Before this thing becomes so technologically advanced it can't be put together without a built-in microcomputer chip and a couple of servos, let me remind folks that these things are supposed to be simple.
Mine was built using a 6.3 vac filament transformer. Back in the day they were readily available just about anywhere really cheap. Now that vacuum tubes are no longer in common use it might be necessary to ask somebody at Radio Shack. Personally, I'd not go any higher than this in voltage. Remember these things are a short-circuit sort of device and using a lower voltage tends to hold the current down some. I put a simple push switch in so I could better time the application of current. An argument could be made that this is not strictly necessary but it also keeps the thing from shorting out when you lay the probe across the end of your screwdriver. The probe is made from an old set of tweezers broken apart and separated by a wood block of some sort. It ain't fancy. And it certainly ain't complicated!
You don't really need any kind of indicator that current is flowing. You can kind of feel and hear the thing in operation.
They are not, nor were they ever intended to be, a cure-all device. Nor are they the magical fix for the Dreaded Verdigris. They do one thing, and that only: they heat the center pin and dry out flange felt. In the process they tend to shrink and "iron" the felt some.
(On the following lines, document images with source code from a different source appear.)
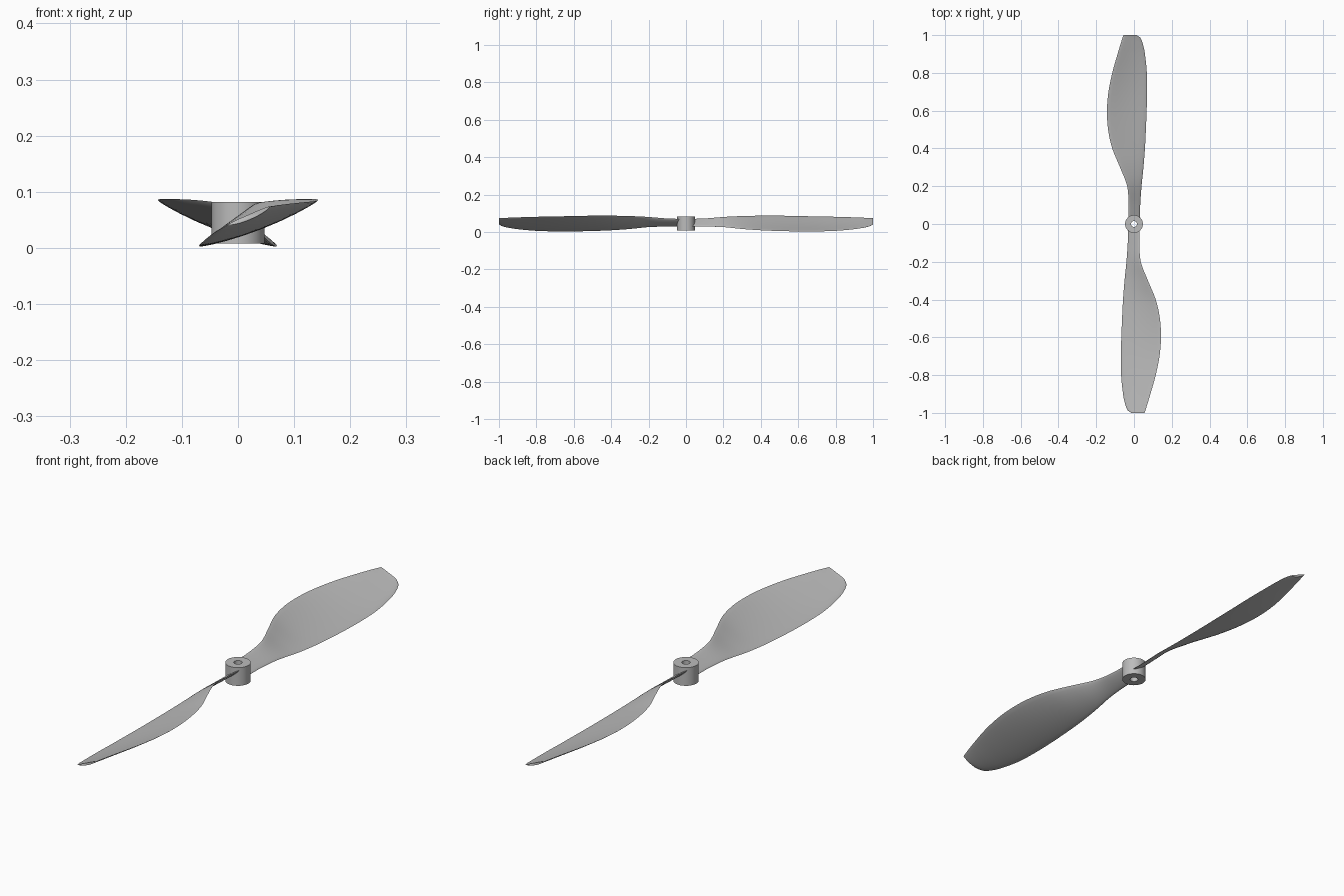
import bpy, bmesh, math
from mathutils import Matrix

cube = bpy.data.objects.get("Cube")
if cube:
    bpy.data.objects.remove(cube, do_unlink=True)

grey = bpy.data.materials.new("light grey plastic")
grey.use_nodes = True
grey.diffuse_color = (0.5, 0.5, 0.5, 1)
grey.node_tree.nodes["Principled BSDF"].inputs["Base Color"].default_value = (0.5, 0.5, 0.5, 1)


def finish(bm, name, angle):
    bmesh.ops.recalc_face_normals(bm, faces=bm.faces)
    mesh = bpy.data.meshes.new(name)
    bm.to_mesh(mesh)
    bm.free()
    mesh.materials.append(grey)
    obj = bpy.data.objects.new(name, mesh)
    bpy.context.collection.objects.link(obj)
    bpy.ops.object.select_all(action='DESELECT')
    obj.select_set(True)
    bpy.context.view_layer.objects.active = obj
    bpy.ops.object.shade_smooth_by_angle(angle=math.radians(angle))
    return obj


def skin(bm, rings, closed):
    """Join neighbouring vertex rings with quads."""
    pairs = zip(rings, rings[1:] + rings[:1]) if closed else zip(rings, rings[1:])
    for a, b in pairs:
        n = len(a)
        for i in range(n):
            j = (i + 1) % n
            bm.faces.new((a[i], a[j], b[j], b[i]))


# Hub: a tube with a shaft hole
def build_hub(outer=0.047, bore=0.016, low=0.008, high=0.082, sides=48):
    bm = bmesh.new()
    rings = []
    for radius, z in ((outer, low), (outer, high), (bore, high), (bore, low)):
        rings.append([bm.verts.new((radius * math.cos(math.tau * i / sides),
                                    radius * math.sin(math.tau * i / sides), z))
                      for i in range(sides)])
    skin(bm, rings, True)
    return finish(bm, "hub", 40)


# Blade stations: radius, low edge x, high edge x, low edge z, high edge z
STATIONS = [
    (0.03, -0.032, 0.030, 0.029, 0.070),
    (0.10, -0.033, 0.029, 0.029, 0.072),
    (0.20, -0.040, 0.036, 0.026, 0.080),
    (0.30, -0.050, 0.074, 0.016, 0.085),
    (0.40, -0.058, 0.115, 0.009, 0.087),
    (0.50, -0.063, 0.137, 0.005, 0.087),
    (0.60, -0.067, 0.143, 0.003, 0.085),
    (0.70, -0.069, 0.135, 0.003, 0.083),
    (0.80, -0.068, 0.115, 0.006, 0.081),
    (0.90, -0.058, 0.087, 0.015, 0.078),
    (0.95, -0.048, 0.072, 0.023, 0.076),
    (0.985, -0.034, 0.061, 0.032, 0.074),
    (1.00, -0.015, 0.056, 0.042, 0.073),
]


def spline(stations, steps):
    """Smoothly interpolate the blade stations."""
    result = []
    for i in range(len(stations) - 1):
        p = [stations[max(0, min(len(stations) - 1, i + k))] for k in (-1, 0, 1, 2)]
        for s in range(steps):
            t = s / steps
            row = []
            h = p[2][0] - p[1][0]
            for a, b, c, d in zip(*p):
                m1 = (c - a) / (p[2][0] - p[0][0]) * h
                m2 = (d - b) / (p[3][0] - p[1][0]) * h
                row.append((2 * t**3 - 3 * t**2 + 1) * b + (t**3 - 2 * t**2 + t) * m1
                           + (3 * t**2 - 2 * t**3) * c + (t**3 - t**2) * m2)
            result.append(row)
    result.append(stations[-1])
    return result


# Blade: twisted thin lens sections, slightly bowed downwards
def build_blade(name, turn, half=10):
    bm = bmesh.new()
    rings = []
    for r, x0, x1, z0, z1 in spline(STATIONS, 5):
        chord = math.hypot(x1 - x0, z1 - z0)
        nx, nz = -(z1 - z0) / chord, (x1 - x0) / chord
        ring = []
        for i in range(2 * half):
            a = math.pi * i / half
            t = 0.5 - 0.5 * math.cos(a)
            bulge = 4 * t * (1 - t)
            thick = 0.0045 * math.sqrt(bulge) * (1 if i < half else -1)
            off = thick - 0.03 * chord * bulge
            ring.append(bm.verts.new((x0 + (x1 - x0) * t + nx * off, -r,
                                      z0 + (z1 - z0) * t + nz * off)))
        rings.append(ring)
    skin(bm, rings, False)
    bm.faces.new(rings[0])
    bm.faces.new(rings[-1])
    bm.transform(Matrix.Rotation(turn, 4, 'Z'))
    return finish(bm, name, 60)


build_hub()
build_blade("front_blade", 0)
build_blade("back_blade", math.pi)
Used correctly the effect is frequently long term.
Like most tools it takes some getting used to. Yes, it is possible to burn the wood in the flange fork. But, using a 6.3 vas transformer, it does take some doing. I do remember encountering a few actions in which using the zapper did loosen the pin in the fork but these pins were already on the loose side and--though this is a guess on my part--I suspected the wood was a bit on the soft side. Not every action builder used hard maple, you know.
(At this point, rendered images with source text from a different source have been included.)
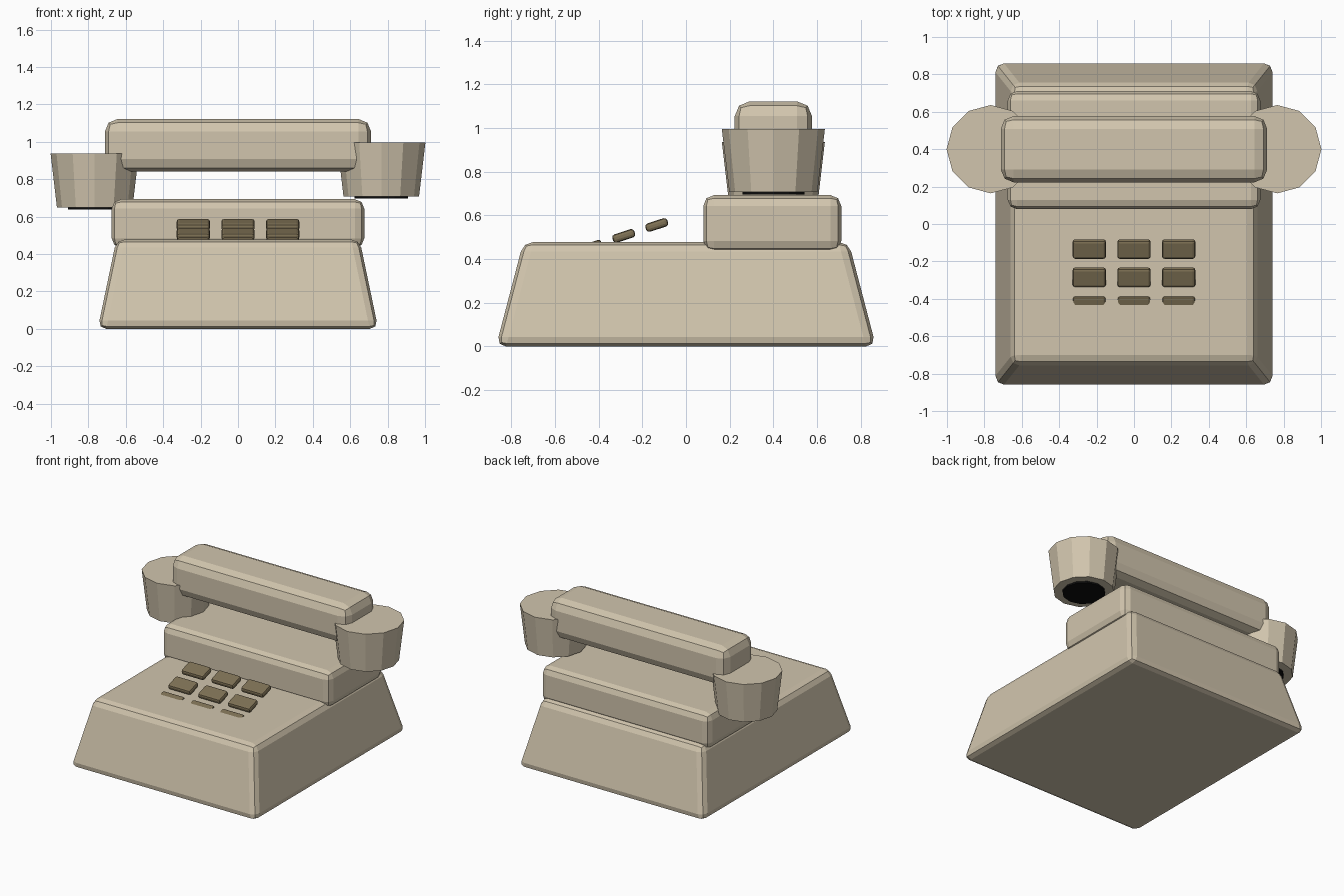
import bpy, bmesh, math
from mathutils import Matrix

if "Cube" in bpy.data.objects:
    bpy.data.objects.remove(bpy.data.objects["Cube"])


def material(name, rgb):
    m = bpy.data.materials.new(name)
    m.diffuse_color = (*rgb, 1)
    m.use_nodes = True
    m.node_tree.nodes["Principled BSDF"].inputs["Base Color"].default_value = m.diffuse_color
    return m


BEIGE = material("beige", (0.64, 0.56, 0.42))
BROWN = material("brown", (0.21, 0.165, 0.09))
BLACK = material("black", (0.004, 0.004, 0.004))


def finish(bm, name, mat, loc, tilt=0):
    me = bpy.data.meshes.new(name)
    bm.to_mesh(me)
    bm.free()
    me.materials.append(mat)
    ob = bpy.data.objects.new(name, me)
    ob.location = loc
    ob.rotation_euler.x = tilt
    bpy.context.collection.objects.link(ob)
    return ob


def soft_box(name, size, loc, bevel, mat, taper=(1, 1), tilt=0):
    """Box with a two-step bevel; taper scales its top face."""
    bm = bmesh.new()
    bmesh.ops.create_cube(bm, size=1, matrix=Matrix.Diagonal((*size, 1)))
    for v in bm.verts:
        if v.co.z > 0:
            v.co.x *= taper[0]
            v.co.y *= taper[1]
    bmesh.ops.bevel(bm, geom=bm.edges[:], offset=bevel, segments=2,
                    profile=0.5, affect='EDGES', clamp_overlap=True)
    return finish(bm, name, mat, loc, tilt)


def drum(name, r_low, r_high, height, loc, mat):
    """Twelve-sided tapered drum."""
    bm = bmesh.new()
    bmesh.ops.create_cone(bm, cap_ends=True, segments=12, radius1=r_low,
                          radius2=r_high, depth=height)
    return finish(bm, name, mat, loc)


# Body: tapered base and the raised cradle
soft_box("base", (1.50, 1.74, 0.478), (0, 0, 0.239), 0.045, BEIGE,
         taper=(0.65 / 0.75, 0.745 / 0.87))
soft_box("cradle", (1.35, 0.632, 0.26), (0, 0.395, 0.563), 0.05, BEIGE)

# Handset: grip, two cups at different heights, dark pads underneath
soft_box("handset_grip", (1.424, 0.354, 0.282), (0, 0.4, 0.981), 0.068, BEIGE)
for side, x, bottom in (("left", -0.766, 0.649), ("right", 0.766, 0.708)):
    drum(side + "_cup", 0.202, 0.236, 0.288, (x, 0.4, bottom + 0.144), BEIGE)
    drum(side + "_pad", 0.142, 0.142, 0.03, (x, 0.4, bottom + 0.003), BLACK)

# Keypad: three tilted rows, the lowest sinking into the base
for row in range(3):
    for col in range(3):
        soft_box(f"key_{row}_{col}", (0.178, 0.106, 0.04),
                 ((col - 1) * 0.239, -0.134 - 0.151 * row, 0.556 - 0.05 * row),
                 0.014, BROWN, tilt=math.radians(18))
I stopped using it, not because it didn't work, but because I rarely, these days, work on actions with original action centers. If I come across an action with a bunch of sluggish action centers that needed a quick and cheap fix I'll probably start hollering at Ryan to get the thing back.